**What this task involves:**
Write the listing out again, exactly as it appears.

__________

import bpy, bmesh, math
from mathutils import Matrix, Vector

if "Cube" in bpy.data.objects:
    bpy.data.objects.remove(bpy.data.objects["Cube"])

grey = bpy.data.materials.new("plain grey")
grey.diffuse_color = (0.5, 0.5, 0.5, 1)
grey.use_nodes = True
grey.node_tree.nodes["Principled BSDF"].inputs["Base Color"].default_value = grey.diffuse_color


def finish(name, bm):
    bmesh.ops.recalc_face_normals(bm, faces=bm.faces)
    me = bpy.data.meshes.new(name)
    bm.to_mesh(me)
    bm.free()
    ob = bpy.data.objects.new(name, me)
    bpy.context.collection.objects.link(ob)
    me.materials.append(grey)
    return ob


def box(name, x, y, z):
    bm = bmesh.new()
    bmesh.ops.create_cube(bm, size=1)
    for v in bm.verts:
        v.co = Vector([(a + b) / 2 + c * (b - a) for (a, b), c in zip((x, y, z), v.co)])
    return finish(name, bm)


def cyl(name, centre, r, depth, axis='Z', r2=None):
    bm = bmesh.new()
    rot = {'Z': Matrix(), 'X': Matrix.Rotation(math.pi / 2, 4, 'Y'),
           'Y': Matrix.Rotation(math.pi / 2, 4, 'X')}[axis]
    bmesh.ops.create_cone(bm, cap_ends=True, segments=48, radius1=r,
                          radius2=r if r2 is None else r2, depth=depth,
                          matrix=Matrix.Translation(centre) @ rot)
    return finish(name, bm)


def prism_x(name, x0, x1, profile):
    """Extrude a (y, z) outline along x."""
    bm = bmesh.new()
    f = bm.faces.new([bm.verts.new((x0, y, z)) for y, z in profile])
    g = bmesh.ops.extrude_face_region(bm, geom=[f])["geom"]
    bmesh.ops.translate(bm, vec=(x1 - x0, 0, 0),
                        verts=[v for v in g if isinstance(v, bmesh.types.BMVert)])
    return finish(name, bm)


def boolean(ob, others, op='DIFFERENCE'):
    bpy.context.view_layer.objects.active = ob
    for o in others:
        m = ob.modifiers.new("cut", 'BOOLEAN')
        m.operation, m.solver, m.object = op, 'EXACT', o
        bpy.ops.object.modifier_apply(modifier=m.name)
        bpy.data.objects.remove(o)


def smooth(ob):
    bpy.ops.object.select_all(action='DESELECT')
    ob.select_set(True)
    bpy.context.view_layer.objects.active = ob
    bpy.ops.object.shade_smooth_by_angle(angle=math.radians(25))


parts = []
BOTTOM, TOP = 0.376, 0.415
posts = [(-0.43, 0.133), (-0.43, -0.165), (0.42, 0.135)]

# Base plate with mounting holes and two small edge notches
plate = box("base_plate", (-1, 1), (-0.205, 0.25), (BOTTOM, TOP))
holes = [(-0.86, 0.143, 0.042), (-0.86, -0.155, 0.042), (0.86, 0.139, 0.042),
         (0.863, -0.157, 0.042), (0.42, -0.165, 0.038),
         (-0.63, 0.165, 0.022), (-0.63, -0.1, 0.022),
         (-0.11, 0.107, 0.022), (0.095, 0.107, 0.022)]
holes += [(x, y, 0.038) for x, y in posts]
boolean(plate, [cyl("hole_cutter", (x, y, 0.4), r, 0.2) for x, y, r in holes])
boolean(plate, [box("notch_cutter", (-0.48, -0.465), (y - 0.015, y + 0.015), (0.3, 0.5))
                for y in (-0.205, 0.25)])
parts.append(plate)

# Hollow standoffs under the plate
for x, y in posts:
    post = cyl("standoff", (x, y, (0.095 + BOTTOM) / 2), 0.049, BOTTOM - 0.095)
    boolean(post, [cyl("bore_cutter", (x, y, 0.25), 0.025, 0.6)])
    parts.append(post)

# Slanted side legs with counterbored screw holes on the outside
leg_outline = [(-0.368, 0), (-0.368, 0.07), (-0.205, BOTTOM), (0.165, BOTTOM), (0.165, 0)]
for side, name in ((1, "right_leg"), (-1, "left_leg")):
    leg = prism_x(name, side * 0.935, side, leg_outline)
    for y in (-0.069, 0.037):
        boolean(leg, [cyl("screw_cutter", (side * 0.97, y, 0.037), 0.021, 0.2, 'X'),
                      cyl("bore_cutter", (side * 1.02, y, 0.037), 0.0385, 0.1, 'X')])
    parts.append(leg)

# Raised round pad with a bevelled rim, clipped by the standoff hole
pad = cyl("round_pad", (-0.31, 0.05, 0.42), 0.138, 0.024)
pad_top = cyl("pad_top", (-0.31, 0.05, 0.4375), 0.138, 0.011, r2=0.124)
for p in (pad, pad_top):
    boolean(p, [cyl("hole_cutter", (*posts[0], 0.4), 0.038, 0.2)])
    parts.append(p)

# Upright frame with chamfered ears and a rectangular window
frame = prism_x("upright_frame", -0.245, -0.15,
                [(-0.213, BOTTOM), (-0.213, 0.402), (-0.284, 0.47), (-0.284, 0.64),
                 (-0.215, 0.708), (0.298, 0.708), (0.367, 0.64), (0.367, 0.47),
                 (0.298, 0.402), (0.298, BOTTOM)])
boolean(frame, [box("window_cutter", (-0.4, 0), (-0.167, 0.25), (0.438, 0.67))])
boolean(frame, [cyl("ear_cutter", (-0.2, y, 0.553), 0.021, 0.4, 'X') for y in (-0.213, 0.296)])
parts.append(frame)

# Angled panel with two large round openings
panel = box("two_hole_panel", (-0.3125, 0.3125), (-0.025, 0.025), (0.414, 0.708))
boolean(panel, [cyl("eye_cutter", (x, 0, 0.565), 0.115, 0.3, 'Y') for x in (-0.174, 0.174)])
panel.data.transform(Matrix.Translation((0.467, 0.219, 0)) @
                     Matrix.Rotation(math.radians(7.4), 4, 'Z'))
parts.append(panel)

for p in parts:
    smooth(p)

__________

**Answer to the exercise:**
import bpy, bmesh, math
from mathutils import Matrix, Vector

if "Cube" in bpy.data.objects:
    bpy.data.objects.remove(bpy.data.objects["Cube"])

grey = bpy.data.materials.new("plain grey")
grey.diffuse_color = (0.5, 0.5, 0.5, 1)
grey.use_nodes = True
grey.node_tree.nodes["Principled BSDF"].inputs["Base Color"].default_value = grey.diffuse_color


def finish(name, bm):
    bmesh.ops.recalc_face_normals(bm, faces=bm.faces)
    me = bpy.data.meshes.new(name)
    bm.to_mesh(me)
    bm.free()
    ob = bpy.data.objects.new(name, me)
    bpy.context.collection.objects.link(ob)
    me.materials.append(grey)
    return ob


def box(name, x, y, z):
    bm = bmesh.new()
    bmesh.ops.create_cube(bm, size=1)
    for v in bm.verts:
        v.co = Vector([(a + b) / 2 + c * (b - a) for (a, b), c in zip((x, y, z), v.co)])
    return finish(name, bm)


def cyl(name, centre, r, depth, axis='Z', r2=None):
    bm = bmesh.new()
    rot = {'Z': Matrix(), 'X': Matrix.Rotation(math.pi / 2, 4, 'Y'),
           'Y': Matrix.Rotation(math.pi / 2, 4, 'X')}[axis]
    bmesh.ops.create_cone(bm, cap_ends=True, segments=48, radius1=r,
                          radius2=r if r2 is None else r2, depth=depth,
                          matrix=Matrix.Translation(centre) @ rot)
    return finish(name, bm)


def prism_x(name, x0, x1, profile):
    """Extrude a (y, z) outline along x."""
    bm = bmesh.new()
    f = bm.faces.new([bm.verts.new((x0, y, z)) for y, z in profile])
    g = bmesh.ops.extrude_face_region(bm, geom=[f])["geom"]
    bmesh.ops.translate(bm, vec=(x1 - x0, 0, 0),
                        verts=[v for v in g if isinstance(v, bmesh.types.BMVert)])
    return finish(name, bm)


def boolean(ob, others, op='DIFFERENCE'):
    bpy.context.view_layer.objects.active = ob
    for o in others:
        m = ob.modifiers.new("cut", 'BOOLEAN')
        m.operation, m.solver, m.object = op, 'EXACT', o
        bpy.ops.object.modifier_apply(modifier=m.name)
        bpy.data.objects.remove(o)


def smooth(ob):
    bpy.ops.object.select_all(action='DESELECT')
    ob.select_set(True)
    bpy.context.view_layer.objects.active = ob
    bpy.ops.object.shade_smooth_by_angle(angle=math.radians(25))


parts = []
BOTTOM, TOP = 0.376, 0.415
posts = [(-0.43, 0.133), (-0.43, -0.165), (0.42, 0.135)]

# Base plate with mounting holes and two small edge notches
plate = box("base_plate", (-1, 1), (-0.205, 0.25), (BOTTOM, TOP))
holes = [(-0.86, 0.143, 0.042), (-0.86, -0.155, 0.042), (0.86, 0.139, 0.042),
         (0.863, -0.157, 0.042), (0.42, -0.165, 0.038),
         (-0.63, 0.165, 0.022), (-0.63, -0.1, 0.022),
         (-0.11, 0.107, 0.022), (0.095, 0.107, 0.022)]
holes += [(x, y, 0.038) for x, y in posts]
boolean(plate, [cyl("hole_cutter", (x, y, 0.4), r, 0.2) for x, y, r in holes])
boolean(plate, [box("notch_cutter", (-0.48, -0.465), (y - 0.015, y + 0.015), (0.3, 0.5))
                for y in (-0.205, 0.25)])
parts.append(plate)

# Hollow standoffs under the plate
for x, y in posts:
    post = cyl("standoff", (x, y, (0.095 + BOTTOM) / 2), 0.049, BOTTOM - 0.095)
    boolean(post, [cyl("bore_cutter", (x, y, 0.25), 0.025, 0.6)])
    parts.append(post)

# Slanted side legs with counterbored screw holes on the outside
leg_outline = [(-0.368, 0), (-0.368, 0.07), (-0.205, BOTTOM), (0.165, BOTTOM), (0.165, 0)]
for side, name in ((1, "right_leg"), (-1, "left_leg")):
    leg = prism_x(name, side * 0.935, side, leg_outline)
    for y in (-0.069, 0.037):
        boolean(leg, [cyl("screw_cutter", (side * 0.97, y, 0.037), 0.021, 0.2, 'X'),
                      cyl("bore_cutter", (side * 1.02, y, 0.037), 0.0385, 0.1, 'X')])
    parts.append(leg)

# Raised round pad with a bevelled rim, clipped by the standoff hole
pad = cyl("round_pad", (-0.31, 0.05, 0.42), 0.138, 0.024)
pad_top = cyl("pad_top", (-0.31, 0.05, 0.4375), 0.138, 0.011, r2=0.124)
for p in (pad, pad_top):
    boolean(p, [cyl("hole_cutter", (*posts[0], 0.4), 0.038, 0.2)])
    parts.append(p)

# Upright frame with chamfered ears and a rectangular window
frame = prism_x("upright_frame", -0.245, -0.15,
                [(-0.213, BOTTOM), (-0.213, 0.402), (-0.284, 0.47), (-0.284, 0.64),
                 (-0.215, 0.708), (0.298, 0.708), (0.367, 0.64), (0.367, 0.47),
                 (0.298, 0.402), (0.298, BOTTOM)])
boolean(frame, [box("window_cutter", (-0.4, 0), (-0.167, 0.25), (0.438, 0.67))])
boolean(frame, [cyl("ear_cutter", (-0.2, y, 0.553), 0.021, 0.4, 'X') for y in (-0.213, 0.296)])
parts.append(frame)

# Angled panel with two large round openings
panel = box("two_hole_panel", (-0.3125, 0.3125), (-0.025, 0.025), (0.414, 0.708))
boolean(panel, [cyl("eye_cutter", (x, 0, 0.565), 0.115, 0.3, 'Y') for x in (-0.174, 0.174)])
panel.data.transform(Matrix.Translation((0.467, 0.219, 0)) @
                     Matrix.Rotation(math.radians(7.4), 4, 'Z'))
parts.append(panel)

for p in parts:
    smooth(p)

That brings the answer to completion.